We left London and moved to Faversham in 2003, and immediately loved it. We live in the Mall, opposite the entrance to the railway station car park, and we love ‘having our own railway station’. Since electrification, trains are no longer either noisy or dirty, and we can just step across the road with a travel mug of tea in our hands and be in London, Whitstable, France or further afield in a very short time. We have a walled garden, which I blog about as The Middlesized Garden, and I’ve extended that into a YouTube channel, also the Middlesized Garden. The combination is a full time job, especially making videos, either in the garden or visiting other gardens. I used to be a journalist and novelist, but I’d never been involved with creating pictures, so I’ve learned about photographing and filming for the blogging and vlogging.
We were both still working in London when we moved, and our children were just about to enter secondary school. So my husband did a spreadsheet of places that had good access to London, good secondary schools and a house price we could afford. An estate agent mentioned Faversham, and although David had lived in Kent with his family at various points, he’d barely even heard of it. So he drove into Faversham, spotted some houses he liked and sent them a letter asking them if they were interested in selling. The owners of our current house, Wreights House, replied, and although there were quite a few ups and downs, we eventually landed here in July 2003. We didn’t know anyone, but had six addresses of ‘friends of friends’ and everyone was very welcoming (if surprised, as the house hadn’t been on the market so no-one knew who we were or that we were moving in). We really loved the sense of history and also the community. We’ve found out as much as we can about our house and I can feel the sense of those who lived here before, and I think there is a great sense of that in Faversham generally. It’s also been wonderful to see the growth of the arts in the town, and to feel that there’s a huge amount of creativity here.
What is important to you about Faversham?
I like the people, the history and the architecture… I also love that it’s close to the sea, without actually being in direct line of sea breezes.
Why did you decide to participate in A year in the life of Faversham?
Taking pictures is like telling a story, and I think it’s an important record of the town, especially now in lockdown. Even though conservation is important here, some things won’t last or will get swept away and this will leave a record of how they looked in 2021.
Which camera do you use?
I use an Olympus Pen ELP-8 and my Samsung 20. Because of the blogging and vlogging I need as good a camera and phone as I can afford, but I’m always working outside in gardens or shows like the Chelsea Flower Show, so I have to walk a long way. So my equipment needs to be as light as possible, especially as I also use a tripod (a Manfrotto light one). I also carry three lenses and some other bits and pieces. I have my phone on me the whole time, so that gives me the opportunity to take more photographs for the project with that.

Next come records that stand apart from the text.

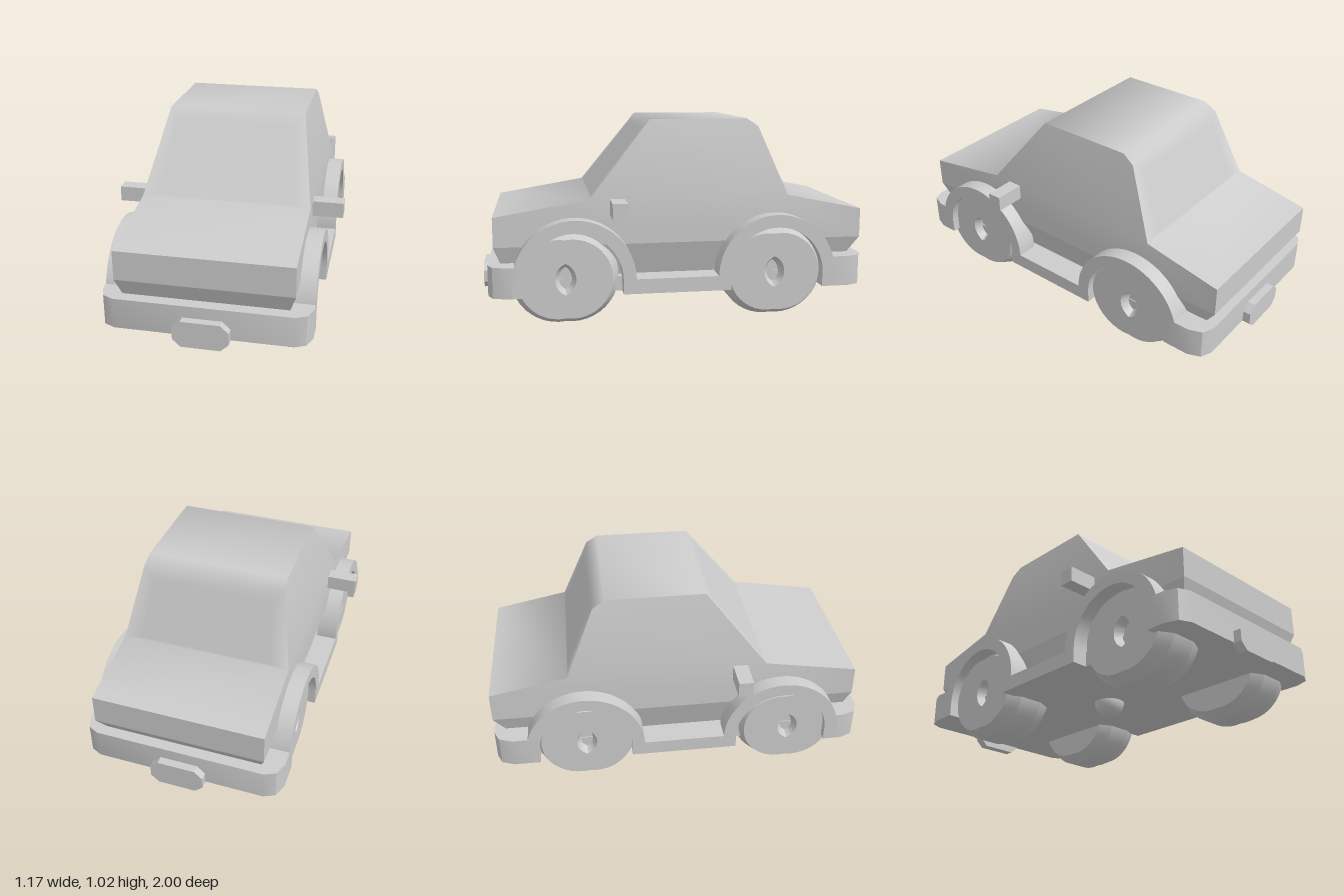
import * as THREE from 'three';
import { mergeGeometries, toCreasedNormals } from 'three/addons/utils/BufferGeometryUtils.js';

const grey = new THREE.MeshStandardMaterial({ color: 0xcccccc });
grey.name = 'plain grey';

export function createModel() {
  const car = new THREE.Group();
  car.name = 'toyCar';
  const add = (name, geo, x = 0, y = 0, z = 0) => {
    const m = new THREE.Mesh(geo, grey);
    m.name = name;
    m.position.set(x, y, z);
    car.add(m);
    return m;
  };

  // Upper body and cabin: convex panels facing away from a point inside
  const tris = [];
  const inside = new THREE.Vector3(0, 0.55, 0);
  const panel = (pts) => {
    const p = pts.map((a) => new THREE.Vector3(...a));
    const n = p[1].clone().sub(p[0]).cross(p[2].clone().sub(p[0]));
    if (n.dot(p[0].clone().sub(inside)) < 0) p.reverse();
    for (let i = 1; i < p.length - 1; i++) {
      for (const v of [p[0], p[i], p[i + 1]]) tris.push(v.x, v.y, v.z);
    }
  };
  const halfWidth = (y) => 0.43 - (Math.max(y - 0.63, 0) * 0.075) / 0.39;
  const outline = [ // z, y
    [0.93, 0.40], [0.93, 0.55], [0.45, 0.63], [0.14, 1.02], [-0.36, 1.02],
    [-0.42, 0.98], [-0.565, 0.63], [-0.96, 0.55], [-0.96, 0.40],
  ];
  const insets = { // low y, high y, low half width, high half width
    2: [0.64, 0.97, 0.35, 0.305],
    5: [0.93, 0.64, 0.30, 0.34],
  };
  outline.forEach(([z0, y0], i) => {
    const [z1, y1] = outline[(i + 1) % outline.length];
    const a = halfWidth(y0), b = halfWidth(y1);
    const outer = [[-a, y0, z0], [a, y0, z0], [b, y1, z1], [-b, y1, z1]];
    if (!insets[i]) return panel(outer);
    // window with its surrounding frame
    const [ya, yb, wa, wb] = insets[i];
    const zAt = (y) => z0 + ((z1 - z0) * (y - y0)) / (y1 - y0);
    const inner = [[-wa, ya, zAt(ya)], [wa, ya, zAt(ya)], [wb, yb, zAt(yb)], [-wb, yb, zAt(yb)]];
    panel(inner);
    for (let k = 0; k < 4; k++) {
      const j = (k + 1) % 4;
      panel([outer[k], outer[j], inner[j], inner[k]]);
    }
  });
  const lower = [0, 1, 2, 6, 7, 8], upper = [2, 3, 4, 5, 6];
  for (const s of [-1, 1]) {
    for (const ids of [lower, upper]) {
      panel(ids.map((i) => [s * halfWidth(outline[i][1]), outline[i][1], outline[i][0]]));
    }
  }
  const shell = new THREE.BufferGeometry();
  shell.setAttribute('position', new THREE.Float32BufferAttribute(tris, 3));
  add('bodyAndCabin', toCreasedNormals(shell, 1.12));

  // Skirt tapering in below the body
  const skirt = new THREE.BoxGeometry(2, 2, 2);
  const sp = skirt.attributes.position;
  for (let i = 0; i < sp.count; i++) {
    const top = sp.getY(i) > 0;
    const zs = top ? [0.93, -0.96] : [0.87, -0.85];
    sp.setXYZ(i, Math.sign(sp.getX(i)) * (top ? 0.43 : 0.375), top ? 0.40 : 0.235, sp.getZ(i) > 0 ? zs[0] : zs[1]);
  }
  add('skirt', toCreasedNormals(skirt, 0.2));

  // Floor, sills and bumpers
  add('floor', new THREE.BoxGeometry(0.86, 0.075, 1.8), 0, 0.1975, 0);
  add('sills', new THREE.BoxGeometry(1.02, 0.075, 0.54), 0, 0.1975, 0.025);
  for (const [name, s, back] of [['frontBumper', 1, 0.78], ['rearBumper', -1, 0.735]]) {
    const plan = new THREE.Shape([
      [-0.51, back], [0.51, back], [0.51, 0.87], [0.485, 0.935], [0.43, 0.96],
      [-0.43, 0.96], [-0.485, 0.935], [-0.51, 0.87],
    ].map((p) => new THREE.Vector2(...p)));
    const g = new THREE.ExtrudeGeometry(plan, { depth: 0.155, bevelEnabled: false });
    g.rotateX(Math.PI / 2);
    if (s < 0) g.rotateY(Math.PI);
    add(name, toCreasedNormals(g, 0.6), 0, 0.315, 0);
    // Eight-sided plate on the bumper
    const plate = new THREE.Shape([
      [-0.135, -0.03], [-0.095, -0.067], [0.095, -0.067], [0.135, -0.03],
      [0.135, 0.03], [0.095, 0.067], [-0.095, 0.067], [-0.135, 0.03],
    ].map((p) => new THREE.Vector2(...p)));
    const pg = new THREE.ExtrudeGeometry(plate, { depth: 0.05, bevelEnabled: false });
    const m = add(name + 'Plate', pg, 0, 0.188, s * 0.95);
    if (s < 0) m.rotation.y = Math.PI;
  }

  // Wheel arch: half ring with short straight legs
  const arch = new THREE.Shape();
  arch.moveTo(0.305, -0.075);
  arch.lineTo(0.305, 0);
  arch.absarc(0, 0, 0.305, 0, Math.PI, false);
  arch.lineTo(-0.305, -0.075);
  arch.lineTo(-0.24, -0.075);
  arch.lineTo(-0.24, 0);
  arch.absarc(0, 0, 0.24, Math.PI, 0, true);
  arch.lineTo(0.24, -0.075);
  const archGeo = new THREE.ExtrudeGeometry(arch, { depth: 0.11, bevelEnabled: false, curveSegments: 24 });
  archGeo.rotateY(Math.PI / 2);
  const archSmooth = toCreasedNormals(archGeo, 0.6);

  // Wheel: chamfered tyre with dished hub, doubled with a small offset
  const profile = [
    [0, -0.135], [0.205, -0.135], [0.237, -0.065], [0.237, 0.065], [0.202, 0.135],
    [0.087, 0.135], [0.065, 0.09], [0, 0.09],
  ].map((p) => new THREE.Vector2(...p));
  const one = new THREE.LatheGeometry(profile, 40).rotateZ(-Math.PI / 2);
  const pair = mergeGeometries([one.clone().translate(0, 0, 0.034), one.clone().translate(0, 0, -0.034)]);
  const wheelGeo = toCreasedNormals(pair, 0.35);

  for (const [side, s] of [['left', 1], ['right', -1]]) {
    for (const [end, archZ, wheelZ] of [['Front', 0.535, 0.58], ['Rear', -0.495, -0.49]]) {
      add(side + end + 'Arch', archSmooth, s > 0 ? 0.40 : -0.51, 0.235, archZ);
      const w = add(side + end + 'Wheel', wheelGeo, s * 0.335, 0.237, wheelZ);
      if (s < 0) w.rotation.y = Math.PI;
    }
    add(side + 'Mirror', new THREE.BoxGeometry(0.175, 0.078, 0.075), s * 0.4975, 0.59, 0.315);
  }

  // Round knob under the floor
  add('underKnob', new THREE.SphereGeometry(0.078, 24, 16), 0, 0.16, 0.02);

  return car;
}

What do you like to photograph?
I really like to photograph in the ‘golden hour’ after Sunrise and before sunset because the detail is so much clearer and the light is so much better. Faversham has amazing textures – the wavy old roofs, the ancient brick, wood and stone, the uneven cobbles – and texture is much better at the beginning or end of the day. I also like to photograph from different angles, out of windows, for example.
I think I will go out into the fields once the spring is here, and also look more actively for situations that could be photographed. I keep finding myself fumbling in my pocket for my phone as my subject disappears from view!
What have you learnt about Faversham photographing for 365 Faversham?
That it’s very layered – you might see a Georgian frontage, but there’ll be a medieval building built into it behind and then a courtyard to a contemporary part, and then there’s a path leading to an alleyway, which takes you through a gate and perhaps even out to a field or a housing estate. Which reminds me, I must try to go out to the new housing estates and see what’s going on there…
Have you had a special experience whilst photographing for the project?
I saw some funeral staff in black face masks polishing their hearse and I just didn’t quite dare ask them if I could photograph them. It seemed like such a moment of lockdown.
I also met a grandmother bottle- feeding her grand-child in the churchyard because she couldn’t go inside the home when she was looking after the baby, but I just didn’t want to intrude on her privacy. I now wish I’d photographed her (with her permission) from quite a long way away as it seemed such a lonely lockdown way of doing things.
I also wanted to photograph a fedge (a mix of dead wood and bracken or branches used as a hedge) out in the fields just across the motorway. It was a beautiful habitat for wildlife and was covered in the most amazing moss, but it has been taken away. Fedges are so important for biodiversity and because they’re on a boundary, they’re not using space that would otherwise be used for crops, but it had just been bulldozed and is now completely gone.
So regrets…I’ve had a few.
We woke up to a thick fall of snow on Thursday, and although hardly anyone was out, a man walked by in orange high vis, which was amazing against the snow. But he vanished. Then my daughter left the house wearing red, so I wanted to take the red against the snow.